Task
What is the number of lines below that contain the word "turned"? Give only that number.

*** Provided information ***

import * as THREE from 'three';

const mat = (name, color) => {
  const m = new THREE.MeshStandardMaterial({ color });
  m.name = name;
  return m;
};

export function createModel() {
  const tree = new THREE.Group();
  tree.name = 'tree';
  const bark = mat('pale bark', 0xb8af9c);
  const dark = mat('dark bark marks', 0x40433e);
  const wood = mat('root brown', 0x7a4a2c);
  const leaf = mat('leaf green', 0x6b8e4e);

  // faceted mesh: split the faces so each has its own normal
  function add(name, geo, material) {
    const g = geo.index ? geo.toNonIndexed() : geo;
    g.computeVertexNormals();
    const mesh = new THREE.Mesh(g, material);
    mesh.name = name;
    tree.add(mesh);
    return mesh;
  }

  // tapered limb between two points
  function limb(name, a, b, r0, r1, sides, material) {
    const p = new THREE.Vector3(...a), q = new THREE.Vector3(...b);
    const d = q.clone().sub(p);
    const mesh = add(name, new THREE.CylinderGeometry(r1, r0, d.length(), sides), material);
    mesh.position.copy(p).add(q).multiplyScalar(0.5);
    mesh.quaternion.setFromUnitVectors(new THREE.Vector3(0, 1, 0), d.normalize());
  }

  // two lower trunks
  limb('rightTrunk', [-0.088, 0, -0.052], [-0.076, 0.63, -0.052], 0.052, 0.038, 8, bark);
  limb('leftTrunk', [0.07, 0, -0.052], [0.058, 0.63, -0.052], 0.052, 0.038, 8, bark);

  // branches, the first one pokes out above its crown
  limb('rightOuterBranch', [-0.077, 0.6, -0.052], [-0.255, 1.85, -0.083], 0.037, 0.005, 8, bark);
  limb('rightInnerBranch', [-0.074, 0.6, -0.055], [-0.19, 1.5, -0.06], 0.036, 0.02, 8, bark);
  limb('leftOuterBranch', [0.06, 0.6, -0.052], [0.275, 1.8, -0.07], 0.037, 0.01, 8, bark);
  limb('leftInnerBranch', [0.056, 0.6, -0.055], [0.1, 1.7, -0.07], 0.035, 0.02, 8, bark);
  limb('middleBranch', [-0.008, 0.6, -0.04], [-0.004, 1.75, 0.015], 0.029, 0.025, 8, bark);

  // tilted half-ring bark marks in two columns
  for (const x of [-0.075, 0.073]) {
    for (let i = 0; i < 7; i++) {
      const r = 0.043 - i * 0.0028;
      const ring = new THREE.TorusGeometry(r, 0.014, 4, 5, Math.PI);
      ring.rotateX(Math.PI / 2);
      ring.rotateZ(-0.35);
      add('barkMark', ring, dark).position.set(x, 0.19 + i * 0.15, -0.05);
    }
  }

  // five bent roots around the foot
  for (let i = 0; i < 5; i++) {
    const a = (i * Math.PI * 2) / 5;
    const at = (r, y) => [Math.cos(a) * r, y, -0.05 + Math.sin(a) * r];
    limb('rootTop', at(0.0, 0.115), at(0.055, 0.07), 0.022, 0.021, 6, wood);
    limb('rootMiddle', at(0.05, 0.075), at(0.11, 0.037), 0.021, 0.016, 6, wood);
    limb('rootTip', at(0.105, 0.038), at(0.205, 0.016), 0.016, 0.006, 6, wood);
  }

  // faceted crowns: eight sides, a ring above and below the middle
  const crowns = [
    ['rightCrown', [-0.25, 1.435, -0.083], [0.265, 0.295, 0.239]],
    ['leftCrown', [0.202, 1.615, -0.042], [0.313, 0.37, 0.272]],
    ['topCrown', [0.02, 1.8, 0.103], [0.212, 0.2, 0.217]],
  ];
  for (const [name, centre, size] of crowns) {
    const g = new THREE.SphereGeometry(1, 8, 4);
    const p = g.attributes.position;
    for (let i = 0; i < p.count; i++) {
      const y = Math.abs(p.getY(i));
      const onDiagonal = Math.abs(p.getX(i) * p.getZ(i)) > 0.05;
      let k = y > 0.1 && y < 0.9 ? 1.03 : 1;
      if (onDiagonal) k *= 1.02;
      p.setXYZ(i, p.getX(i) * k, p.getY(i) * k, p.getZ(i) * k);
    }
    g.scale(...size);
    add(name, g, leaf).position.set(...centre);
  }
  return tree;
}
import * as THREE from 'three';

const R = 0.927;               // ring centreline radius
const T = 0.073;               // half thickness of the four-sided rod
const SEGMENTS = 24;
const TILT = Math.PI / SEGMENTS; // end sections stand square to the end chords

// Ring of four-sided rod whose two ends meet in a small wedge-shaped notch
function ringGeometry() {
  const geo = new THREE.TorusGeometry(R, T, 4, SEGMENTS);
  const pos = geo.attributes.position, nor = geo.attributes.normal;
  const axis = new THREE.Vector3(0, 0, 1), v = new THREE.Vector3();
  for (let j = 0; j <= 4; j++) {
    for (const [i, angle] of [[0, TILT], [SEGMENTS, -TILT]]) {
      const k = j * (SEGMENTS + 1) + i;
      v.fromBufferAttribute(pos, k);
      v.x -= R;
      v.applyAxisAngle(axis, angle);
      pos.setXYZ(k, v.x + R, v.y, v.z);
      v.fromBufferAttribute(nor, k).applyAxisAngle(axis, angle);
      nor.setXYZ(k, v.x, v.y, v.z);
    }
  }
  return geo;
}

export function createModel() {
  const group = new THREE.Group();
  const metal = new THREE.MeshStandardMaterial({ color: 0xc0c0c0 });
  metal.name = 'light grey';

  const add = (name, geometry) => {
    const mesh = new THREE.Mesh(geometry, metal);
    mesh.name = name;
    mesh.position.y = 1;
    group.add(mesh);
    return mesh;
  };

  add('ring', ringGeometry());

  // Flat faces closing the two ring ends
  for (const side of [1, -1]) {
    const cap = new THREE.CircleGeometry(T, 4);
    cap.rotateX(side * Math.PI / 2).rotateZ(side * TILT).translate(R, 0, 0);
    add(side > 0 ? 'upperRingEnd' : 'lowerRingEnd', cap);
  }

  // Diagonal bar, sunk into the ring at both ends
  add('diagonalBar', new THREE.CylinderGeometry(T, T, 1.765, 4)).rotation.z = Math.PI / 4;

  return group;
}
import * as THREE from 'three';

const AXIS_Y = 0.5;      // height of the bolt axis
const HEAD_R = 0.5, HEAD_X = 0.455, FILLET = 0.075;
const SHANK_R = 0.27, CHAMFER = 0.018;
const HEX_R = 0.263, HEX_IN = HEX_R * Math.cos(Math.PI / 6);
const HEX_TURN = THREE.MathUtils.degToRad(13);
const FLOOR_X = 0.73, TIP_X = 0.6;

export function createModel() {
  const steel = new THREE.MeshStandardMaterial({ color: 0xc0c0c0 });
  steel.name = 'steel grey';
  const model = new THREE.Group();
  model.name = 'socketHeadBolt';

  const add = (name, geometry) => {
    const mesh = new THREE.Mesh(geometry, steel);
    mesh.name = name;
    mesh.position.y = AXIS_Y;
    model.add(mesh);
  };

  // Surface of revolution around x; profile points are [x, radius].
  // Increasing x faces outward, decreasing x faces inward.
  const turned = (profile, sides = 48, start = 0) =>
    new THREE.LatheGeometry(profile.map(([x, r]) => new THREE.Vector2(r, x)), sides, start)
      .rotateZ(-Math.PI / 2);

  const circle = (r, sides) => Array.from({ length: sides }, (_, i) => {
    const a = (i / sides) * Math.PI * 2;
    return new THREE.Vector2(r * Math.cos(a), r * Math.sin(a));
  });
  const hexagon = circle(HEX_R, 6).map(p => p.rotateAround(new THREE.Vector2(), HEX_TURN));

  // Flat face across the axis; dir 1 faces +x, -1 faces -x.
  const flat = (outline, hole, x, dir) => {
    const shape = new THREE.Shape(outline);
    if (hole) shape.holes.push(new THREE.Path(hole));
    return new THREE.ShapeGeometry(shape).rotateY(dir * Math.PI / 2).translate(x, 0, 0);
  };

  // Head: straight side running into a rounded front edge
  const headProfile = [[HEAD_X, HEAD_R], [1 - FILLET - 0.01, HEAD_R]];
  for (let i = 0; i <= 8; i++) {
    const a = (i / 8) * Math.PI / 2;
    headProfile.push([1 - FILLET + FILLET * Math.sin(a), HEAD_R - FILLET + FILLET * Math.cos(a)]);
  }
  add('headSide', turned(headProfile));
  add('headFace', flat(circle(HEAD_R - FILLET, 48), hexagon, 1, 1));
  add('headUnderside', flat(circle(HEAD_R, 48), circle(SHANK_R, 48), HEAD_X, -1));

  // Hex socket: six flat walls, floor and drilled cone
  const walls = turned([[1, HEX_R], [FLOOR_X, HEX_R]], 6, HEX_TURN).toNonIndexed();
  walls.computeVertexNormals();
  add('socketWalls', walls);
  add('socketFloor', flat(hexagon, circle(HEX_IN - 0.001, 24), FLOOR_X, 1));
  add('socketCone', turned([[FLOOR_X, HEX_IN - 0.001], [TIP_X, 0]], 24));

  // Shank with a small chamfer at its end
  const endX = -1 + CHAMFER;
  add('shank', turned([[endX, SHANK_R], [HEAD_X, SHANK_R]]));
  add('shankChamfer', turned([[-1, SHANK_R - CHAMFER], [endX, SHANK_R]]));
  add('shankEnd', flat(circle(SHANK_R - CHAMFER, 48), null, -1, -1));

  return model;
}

*** End of Provided information ***

Expected output
6